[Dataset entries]

********

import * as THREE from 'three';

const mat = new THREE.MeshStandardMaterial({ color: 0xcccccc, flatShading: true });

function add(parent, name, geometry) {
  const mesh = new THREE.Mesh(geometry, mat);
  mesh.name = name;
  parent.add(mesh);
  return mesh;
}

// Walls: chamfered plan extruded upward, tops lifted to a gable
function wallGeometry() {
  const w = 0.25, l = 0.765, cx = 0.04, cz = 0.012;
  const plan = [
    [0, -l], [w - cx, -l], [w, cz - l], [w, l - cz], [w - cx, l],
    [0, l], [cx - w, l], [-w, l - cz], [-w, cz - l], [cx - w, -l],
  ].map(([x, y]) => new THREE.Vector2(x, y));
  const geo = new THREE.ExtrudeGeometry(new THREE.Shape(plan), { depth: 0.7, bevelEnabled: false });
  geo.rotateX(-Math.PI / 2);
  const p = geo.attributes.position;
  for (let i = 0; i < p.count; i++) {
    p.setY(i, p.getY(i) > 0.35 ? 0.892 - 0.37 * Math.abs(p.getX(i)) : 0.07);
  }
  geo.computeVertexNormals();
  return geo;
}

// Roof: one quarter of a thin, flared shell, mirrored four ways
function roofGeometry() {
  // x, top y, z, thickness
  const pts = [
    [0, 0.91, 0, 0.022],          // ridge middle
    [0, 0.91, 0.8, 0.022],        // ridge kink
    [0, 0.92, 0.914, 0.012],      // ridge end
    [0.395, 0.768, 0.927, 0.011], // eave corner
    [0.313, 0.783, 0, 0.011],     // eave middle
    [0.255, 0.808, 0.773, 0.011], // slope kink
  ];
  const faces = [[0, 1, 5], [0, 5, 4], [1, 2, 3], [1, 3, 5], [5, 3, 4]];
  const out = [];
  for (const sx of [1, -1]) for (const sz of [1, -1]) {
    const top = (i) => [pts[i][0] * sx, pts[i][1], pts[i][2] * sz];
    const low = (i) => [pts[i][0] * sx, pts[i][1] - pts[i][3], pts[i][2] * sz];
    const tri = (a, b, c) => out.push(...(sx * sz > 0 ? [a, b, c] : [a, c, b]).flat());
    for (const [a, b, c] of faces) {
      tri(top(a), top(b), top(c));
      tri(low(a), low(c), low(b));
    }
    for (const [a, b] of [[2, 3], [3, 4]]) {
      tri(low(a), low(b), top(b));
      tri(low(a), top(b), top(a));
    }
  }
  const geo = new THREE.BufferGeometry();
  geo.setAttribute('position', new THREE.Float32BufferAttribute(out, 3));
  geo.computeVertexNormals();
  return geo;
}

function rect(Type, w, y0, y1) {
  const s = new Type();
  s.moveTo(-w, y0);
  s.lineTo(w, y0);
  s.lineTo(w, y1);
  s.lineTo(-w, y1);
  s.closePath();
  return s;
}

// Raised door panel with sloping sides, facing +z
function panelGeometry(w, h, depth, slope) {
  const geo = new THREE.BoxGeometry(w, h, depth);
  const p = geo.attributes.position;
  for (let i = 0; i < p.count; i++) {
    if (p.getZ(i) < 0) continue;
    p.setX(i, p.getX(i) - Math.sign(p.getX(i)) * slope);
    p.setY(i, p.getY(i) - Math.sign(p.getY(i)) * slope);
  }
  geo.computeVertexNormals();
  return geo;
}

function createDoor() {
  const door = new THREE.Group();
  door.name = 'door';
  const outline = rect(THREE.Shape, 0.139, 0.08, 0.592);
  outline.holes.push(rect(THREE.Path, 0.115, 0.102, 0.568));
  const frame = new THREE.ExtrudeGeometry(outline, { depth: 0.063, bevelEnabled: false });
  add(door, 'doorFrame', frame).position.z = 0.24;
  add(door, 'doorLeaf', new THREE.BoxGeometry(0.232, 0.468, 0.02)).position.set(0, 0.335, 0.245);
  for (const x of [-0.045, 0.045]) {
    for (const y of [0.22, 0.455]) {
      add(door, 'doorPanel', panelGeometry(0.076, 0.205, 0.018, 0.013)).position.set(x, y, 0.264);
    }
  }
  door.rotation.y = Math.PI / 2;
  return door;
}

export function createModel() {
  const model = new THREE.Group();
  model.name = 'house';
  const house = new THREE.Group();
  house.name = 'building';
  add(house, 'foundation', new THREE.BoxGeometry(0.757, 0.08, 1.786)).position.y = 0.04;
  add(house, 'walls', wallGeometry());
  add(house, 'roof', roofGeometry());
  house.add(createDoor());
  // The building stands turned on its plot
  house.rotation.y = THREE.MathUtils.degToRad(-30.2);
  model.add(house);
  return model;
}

********

Your task:
Scan the records above for the string "house", and copy every line where it turns up.

Answer box:
  model.name = 'house';
  const house = new THREE.Group();
  house.name = 'building';
  add(house, 'foundation', new THREE.BoxGeometry(0.757, 0.08, 1.786)).position.y = 0.04;
  add(house, 'walls', wallGeometry());
  add(house, 'roof', roofGeometry());
  house.add(createDoor());
  house.rotation.y = THREE.MathUtils.degToRad(-30.2);
  model.add(house);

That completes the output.